■ Saved entries
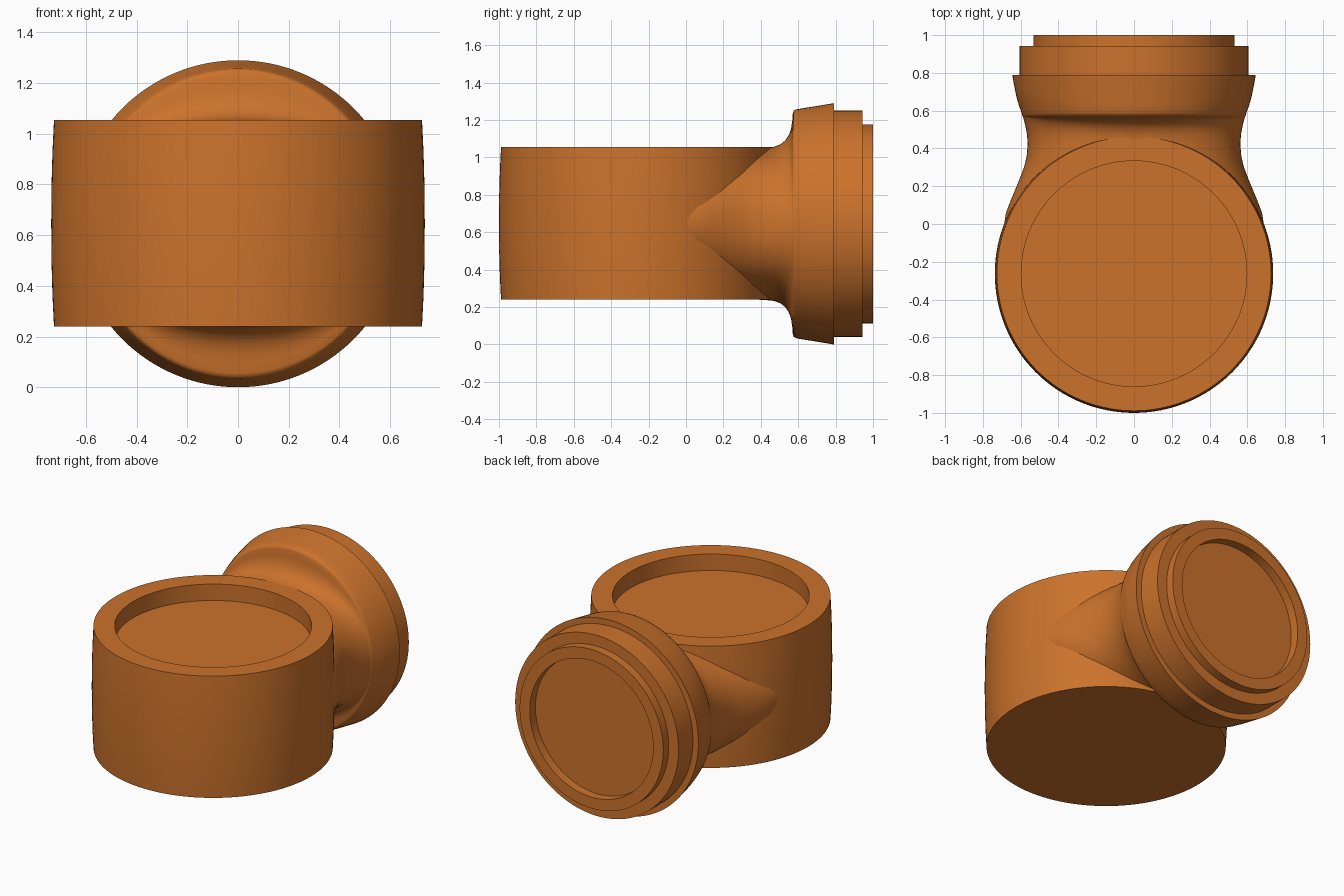
import bpy, bmesh
from math import cos, sin, pi, radians
from mathutils import Matrix

if "Cube" in bpy.data.objects:
    bpy.data.objects.remove(bpy.data.objects["Cube"])

N = 128
BODY_Y, AXIS_Z = -0.263, 0.645

mat = bpy.data.materials.new("orange_plastic")
mat.diffuse_color = (0.60, 0.17, 0.025, 1)
mat.use_nodes = True
mat.node_tree.nodes["Principled BSDF"].inputs["Base Color"].default_value = mat.diffuse_color


def loft(name, rings, smooth=35):
    """Skin a list of closed rings and cap both ends."""
    bm = bmesh.new()
    loops = [[bm.verts.new(p) for p in ring] for ring in rings]
    for a, b in zip(loops, loops[1:]):
        for i in range(N):
            j = (i + 1) % N
            bm.faces.new((a[i], a[j], b[j], b[i]))
    bm.faces.new(loops[0][::-1])
    bm.faces.new(loops[-1])
    bmesh.ops.recalc_face_normals(bm, faces=bm.faces)
    me = bpy.data.meshes.new(name)
    bm.to_mesh(me)
    bm.free()
    ob = bpy.data.objects.new(name, me)
    bpy.context.collection.objects.link(ob)
    me.materials.append(mat)
    bpy.ops.object.select_all(action='DESELECT')
    ob.select_set(True)
    bpy.context.view_layer.objects.active = ob
    bpy.ops.object.shade_smooth_by_angle(angle=radians(smooth))
    return ob


def lathe(name, profile, matrix):
    """Revolve (radius, height) points about the local z axis."""
    ob = loft(name, [[(r * cos(2 * pi * i / N), r * sin(2 * pi * i / N), h)
                      for i in range(N)] for r, h in profile])
    ob.data.transform(matrix)
    return ob


def section(y, a, b, n):
    """Rounded cross-section across the neck, n = 2 is an ellipse."""
    ring = []
    for i in range(N):
        c, s = cos(2 * pi * i / N), sin(2 * pi * i / N)
        k = (abs(c) ** n + abs(s) ** n) ** (-1 / n)
        ring.append((a * c * k, y, AXIS_Z + b * s * k))
    return ring


upright = Matrix.Translation((0, BODY_Y, 0))
backward = Matrix.Translation((0, 0, AXIS_Z)) @ Matrix.Rotation(-pi / 2, 4, 'X')

# Slightly barrelled main body with a round recess in the top
lathe("main_body", [(0.726, 0.24), (0.732, 0.36), (0.736, 0.5), (0.737, 0.645),
                    (0.736, 0.79), (0.732, 0.93), (0.726, 1.055),
                    (0.597, 1.055), (0.597, 0.945)], upright)

# Neck blending from the body out into the tapered flange
neck = loft("neck_and_flange", [section(*s) for s in [
    (-0.02, 0.690, 0.34, 2.0), (0.06, 0.678, 0.37, 2.1), (0.14, 0.647, 0.39, 2.2),
    (0.22, 0.613, 0.40, 2.3), (0.30, 0.582, 0.405, 2.3), (0.36, 0.568, 0.407, 2.3),
    (0.42, 0.563, 0.407, 2.3), (0.47, 0.566, 0.412, 2.25), (0.505, 0.572, 0.425, 2.2),
    (0.53, 0.578, 0.445, 2.15), (0.55, 0.583, 0.475, 2.1), (0.562, 0.586, 0.51, 2.05),
    (0.568, 0.588, 0.55, 2), (0.571, 0.590, 0.59, 2), (0.576, 0.592, 0.605, 2),
    (0.59, 0.596, 0.612, 2), (0.63, 0.610, 0.619, 2), (0.67, 0.622, 0.625, 2),
    (0.73, 0.634, 0.635, 2), (0.79, 0.645, 0.645, 2)]], 50)

# Hidden cutter keeps the neck out of the body's recess
cutter = lathe("recess_cutter", [(0.66, 0.0), (0.66, 1.3)], upright)
cutter.hide_render = True
cutter.hide_set(True)
cut = neck.modifiers.new("clear_recess", 'BOOLEAN')
cut.operation = 'DIFFERENCE'
cut.solver = 'EXACT'
cut.object = cutter

# Stepped end rings with a shallow recess facing backward
lathe("end_rings", [(0.605, 0.74), (0.605, 0.943), (0.532, 0.943), (0.532, 1.0),
                    (0.457, 1.0), (0.457, 0.94)], backward)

■ What you should do
Every line of the data that includes the word "with" should be copied.

■ Solution
# Slightly barrelled main body with a round recess in the top
# Stepped end rings with a shallow recess facing backward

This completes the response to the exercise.